◆ GIVEN RECORDS

━━━━━━

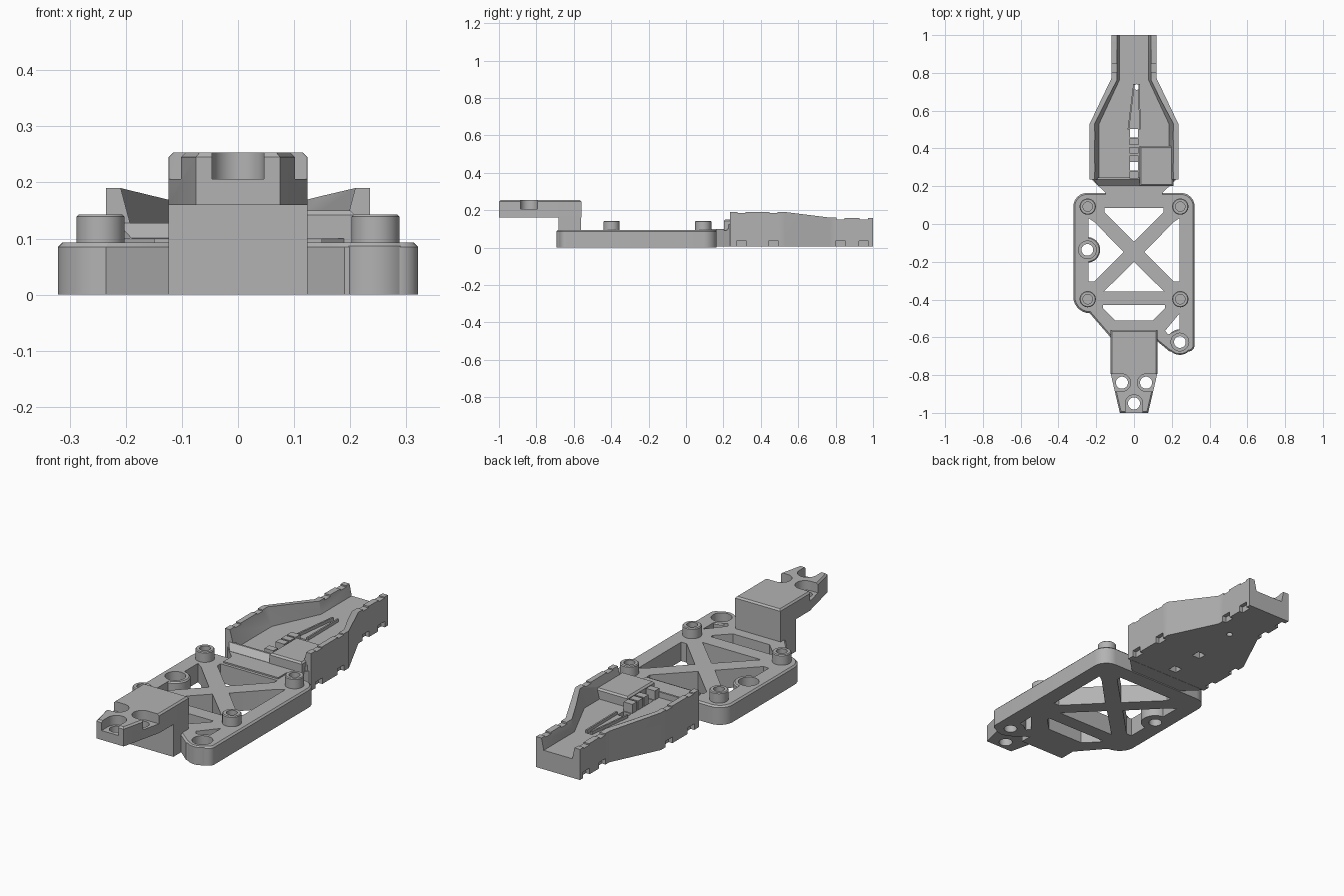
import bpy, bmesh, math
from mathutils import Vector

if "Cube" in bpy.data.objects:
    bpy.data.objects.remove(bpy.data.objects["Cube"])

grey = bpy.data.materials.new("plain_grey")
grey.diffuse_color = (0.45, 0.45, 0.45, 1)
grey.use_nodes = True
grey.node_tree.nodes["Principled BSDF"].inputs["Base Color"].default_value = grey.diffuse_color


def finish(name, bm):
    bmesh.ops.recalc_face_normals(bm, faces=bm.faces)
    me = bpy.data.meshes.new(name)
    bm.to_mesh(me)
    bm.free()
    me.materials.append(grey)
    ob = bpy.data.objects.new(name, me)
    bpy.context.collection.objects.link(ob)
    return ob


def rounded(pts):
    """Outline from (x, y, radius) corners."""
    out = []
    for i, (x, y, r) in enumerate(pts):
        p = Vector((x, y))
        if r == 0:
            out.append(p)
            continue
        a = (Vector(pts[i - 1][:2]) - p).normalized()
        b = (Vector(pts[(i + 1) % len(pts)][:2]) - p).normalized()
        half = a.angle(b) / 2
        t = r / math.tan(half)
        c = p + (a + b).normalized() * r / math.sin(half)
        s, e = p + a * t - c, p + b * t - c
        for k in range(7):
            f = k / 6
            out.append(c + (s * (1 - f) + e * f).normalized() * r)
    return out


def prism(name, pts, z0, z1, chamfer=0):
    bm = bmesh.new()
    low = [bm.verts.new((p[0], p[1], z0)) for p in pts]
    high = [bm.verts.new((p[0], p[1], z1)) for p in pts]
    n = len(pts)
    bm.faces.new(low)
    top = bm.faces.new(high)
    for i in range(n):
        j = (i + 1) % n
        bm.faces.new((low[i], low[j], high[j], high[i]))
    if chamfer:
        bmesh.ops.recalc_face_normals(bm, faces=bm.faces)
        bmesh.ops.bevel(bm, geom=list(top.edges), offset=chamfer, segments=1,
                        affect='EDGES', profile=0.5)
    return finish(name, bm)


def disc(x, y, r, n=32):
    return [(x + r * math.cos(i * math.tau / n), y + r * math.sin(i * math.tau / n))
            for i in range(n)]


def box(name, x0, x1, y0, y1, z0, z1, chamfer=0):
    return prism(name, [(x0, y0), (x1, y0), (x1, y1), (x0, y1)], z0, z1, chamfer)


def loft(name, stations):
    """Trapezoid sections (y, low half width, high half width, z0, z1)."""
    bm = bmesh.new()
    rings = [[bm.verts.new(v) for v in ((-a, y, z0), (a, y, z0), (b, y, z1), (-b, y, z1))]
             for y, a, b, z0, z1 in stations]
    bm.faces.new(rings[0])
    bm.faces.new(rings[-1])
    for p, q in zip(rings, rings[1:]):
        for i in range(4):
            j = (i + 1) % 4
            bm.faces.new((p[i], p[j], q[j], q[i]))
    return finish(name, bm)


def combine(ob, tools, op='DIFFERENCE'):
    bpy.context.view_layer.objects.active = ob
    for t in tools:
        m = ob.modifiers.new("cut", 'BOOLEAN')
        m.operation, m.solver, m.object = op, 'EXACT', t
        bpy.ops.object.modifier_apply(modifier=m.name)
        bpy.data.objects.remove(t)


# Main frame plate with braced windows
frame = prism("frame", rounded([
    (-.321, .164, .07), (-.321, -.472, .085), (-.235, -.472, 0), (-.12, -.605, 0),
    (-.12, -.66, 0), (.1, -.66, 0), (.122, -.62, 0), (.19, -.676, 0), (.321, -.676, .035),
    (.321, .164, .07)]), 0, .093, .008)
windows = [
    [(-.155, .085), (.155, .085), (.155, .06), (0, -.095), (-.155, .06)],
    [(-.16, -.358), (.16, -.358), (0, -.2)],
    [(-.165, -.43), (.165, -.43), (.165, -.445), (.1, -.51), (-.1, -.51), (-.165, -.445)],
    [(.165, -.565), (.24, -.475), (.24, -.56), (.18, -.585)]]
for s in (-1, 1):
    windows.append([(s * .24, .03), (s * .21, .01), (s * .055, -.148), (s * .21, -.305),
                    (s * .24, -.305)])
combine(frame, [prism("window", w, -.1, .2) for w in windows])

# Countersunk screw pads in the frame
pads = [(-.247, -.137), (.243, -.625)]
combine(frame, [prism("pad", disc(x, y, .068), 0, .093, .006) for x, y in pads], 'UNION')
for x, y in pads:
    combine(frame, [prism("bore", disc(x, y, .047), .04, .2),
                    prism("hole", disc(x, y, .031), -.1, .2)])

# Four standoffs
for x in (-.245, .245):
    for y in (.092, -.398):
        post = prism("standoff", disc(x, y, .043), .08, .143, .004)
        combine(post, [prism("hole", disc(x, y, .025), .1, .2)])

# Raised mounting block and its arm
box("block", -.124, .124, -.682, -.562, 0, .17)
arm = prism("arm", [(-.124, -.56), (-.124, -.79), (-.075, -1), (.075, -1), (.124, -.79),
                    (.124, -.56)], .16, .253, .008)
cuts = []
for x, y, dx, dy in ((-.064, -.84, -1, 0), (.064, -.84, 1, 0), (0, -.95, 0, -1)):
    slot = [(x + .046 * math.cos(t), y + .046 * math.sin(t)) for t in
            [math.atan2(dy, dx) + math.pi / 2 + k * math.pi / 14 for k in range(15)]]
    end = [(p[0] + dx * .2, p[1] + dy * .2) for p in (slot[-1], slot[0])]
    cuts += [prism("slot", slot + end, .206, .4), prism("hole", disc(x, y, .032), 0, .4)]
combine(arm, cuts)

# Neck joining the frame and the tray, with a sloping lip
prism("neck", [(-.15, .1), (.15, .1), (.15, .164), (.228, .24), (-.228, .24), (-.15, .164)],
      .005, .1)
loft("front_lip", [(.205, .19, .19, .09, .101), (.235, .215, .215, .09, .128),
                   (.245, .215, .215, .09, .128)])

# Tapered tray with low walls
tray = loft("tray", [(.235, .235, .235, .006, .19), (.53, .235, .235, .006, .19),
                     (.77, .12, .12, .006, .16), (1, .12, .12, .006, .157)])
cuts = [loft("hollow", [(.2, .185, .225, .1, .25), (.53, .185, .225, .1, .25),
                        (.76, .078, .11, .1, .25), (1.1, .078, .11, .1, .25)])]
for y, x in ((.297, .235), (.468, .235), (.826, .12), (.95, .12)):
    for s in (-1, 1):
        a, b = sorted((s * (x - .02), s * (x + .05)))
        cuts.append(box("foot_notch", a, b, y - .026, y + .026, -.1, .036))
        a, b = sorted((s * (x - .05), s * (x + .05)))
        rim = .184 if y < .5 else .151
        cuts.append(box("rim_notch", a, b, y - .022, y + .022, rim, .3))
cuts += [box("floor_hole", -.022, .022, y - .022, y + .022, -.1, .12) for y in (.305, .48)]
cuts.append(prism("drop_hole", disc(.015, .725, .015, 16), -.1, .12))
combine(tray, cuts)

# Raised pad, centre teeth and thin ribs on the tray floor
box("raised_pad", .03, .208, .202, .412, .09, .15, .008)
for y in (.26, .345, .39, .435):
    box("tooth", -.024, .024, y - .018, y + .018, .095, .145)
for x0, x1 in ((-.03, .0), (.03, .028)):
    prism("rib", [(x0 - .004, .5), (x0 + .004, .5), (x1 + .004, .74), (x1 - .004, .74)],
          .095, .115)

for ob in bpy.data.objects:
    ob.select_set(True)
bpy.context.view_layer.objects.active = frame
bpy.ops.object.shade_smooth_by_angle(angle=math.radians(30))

━━━━━━

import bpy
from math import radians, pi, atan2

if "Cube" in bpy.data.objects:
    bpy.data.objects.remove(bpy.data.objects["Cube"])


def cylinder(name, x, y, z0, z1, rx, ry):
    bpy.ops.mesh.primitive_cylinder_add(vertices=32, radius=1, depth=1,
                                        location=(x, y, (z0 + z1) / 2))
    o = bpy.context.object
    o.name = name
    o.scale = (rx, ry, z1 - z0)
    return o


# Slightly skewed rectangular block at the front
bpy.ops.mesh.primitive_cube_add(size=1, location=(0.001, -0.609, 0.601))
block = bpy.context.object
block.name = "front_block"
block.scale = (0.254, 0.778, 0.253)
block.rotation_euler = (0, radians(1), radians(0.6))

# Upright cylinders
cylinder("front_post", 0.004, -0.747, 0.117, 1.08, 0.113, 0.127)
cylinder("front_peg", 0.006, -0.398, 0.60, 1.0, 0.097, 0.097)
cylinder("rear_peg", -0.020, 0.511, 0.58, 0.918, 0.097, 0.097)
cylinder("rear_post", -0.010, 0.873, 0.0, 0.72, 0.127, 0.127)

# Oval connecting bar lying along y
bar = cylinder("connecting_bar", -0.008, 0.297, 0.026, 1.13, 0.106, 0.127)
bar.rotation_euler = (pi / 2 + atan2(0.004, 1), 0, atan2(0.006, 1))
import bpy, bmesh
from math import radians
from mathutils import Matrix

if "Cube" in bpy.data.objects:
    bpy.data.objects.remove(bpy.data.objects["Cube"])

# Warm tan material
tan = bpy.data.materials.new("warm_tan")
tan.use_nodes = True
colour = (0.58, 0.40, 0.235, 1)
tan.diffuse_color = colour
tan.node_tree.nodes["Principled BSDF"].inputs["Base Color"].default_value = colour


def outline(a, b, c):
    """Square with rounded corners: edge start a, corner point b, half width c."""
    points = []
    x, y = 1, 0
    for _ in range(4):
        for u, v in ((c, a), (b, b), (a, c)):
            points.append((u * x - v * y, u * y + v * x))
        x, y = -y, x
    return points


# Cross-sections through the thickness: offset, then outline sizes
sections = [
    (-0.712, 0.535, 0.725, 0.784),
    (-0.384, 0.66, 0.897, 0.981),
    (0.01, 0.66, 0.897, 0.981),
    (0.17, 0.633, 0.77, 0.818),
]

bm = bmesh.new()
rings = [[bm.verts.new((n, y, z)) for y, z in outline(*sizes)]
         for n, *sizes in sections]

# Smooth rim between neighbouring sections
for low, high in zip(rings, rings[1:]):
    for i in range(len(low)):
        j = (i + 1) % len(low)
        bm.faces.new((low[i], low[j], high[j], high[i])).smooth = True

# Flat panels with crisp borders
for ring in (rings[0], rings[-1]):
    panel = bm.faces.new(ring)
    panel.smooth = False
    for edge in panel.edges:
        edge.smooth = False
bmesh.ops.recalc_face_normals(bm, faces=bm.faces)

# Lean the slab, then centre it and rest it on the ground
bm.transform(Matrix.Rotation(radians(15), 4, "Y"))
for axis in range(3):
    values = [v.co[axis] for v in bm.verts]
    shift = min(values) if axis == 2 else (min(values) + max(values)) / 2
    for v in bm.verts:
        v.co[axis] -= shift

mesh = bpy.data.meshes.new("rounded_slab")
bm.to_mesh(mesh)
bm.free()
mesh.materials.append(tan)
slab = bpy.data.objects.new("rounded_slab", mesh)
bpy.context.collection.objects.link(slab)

━━━━━━

◆ WHAT IS EXPECTED
What lines of the data include the word "radius"? Copy each of them.

◆ SOLUTION TO THIS PROBLEM
    """Outline from (x, y, radius) corners."""
    bpy.ops.mesh.primitive_cylinder_add(vertices=32, radius=1, depth=1,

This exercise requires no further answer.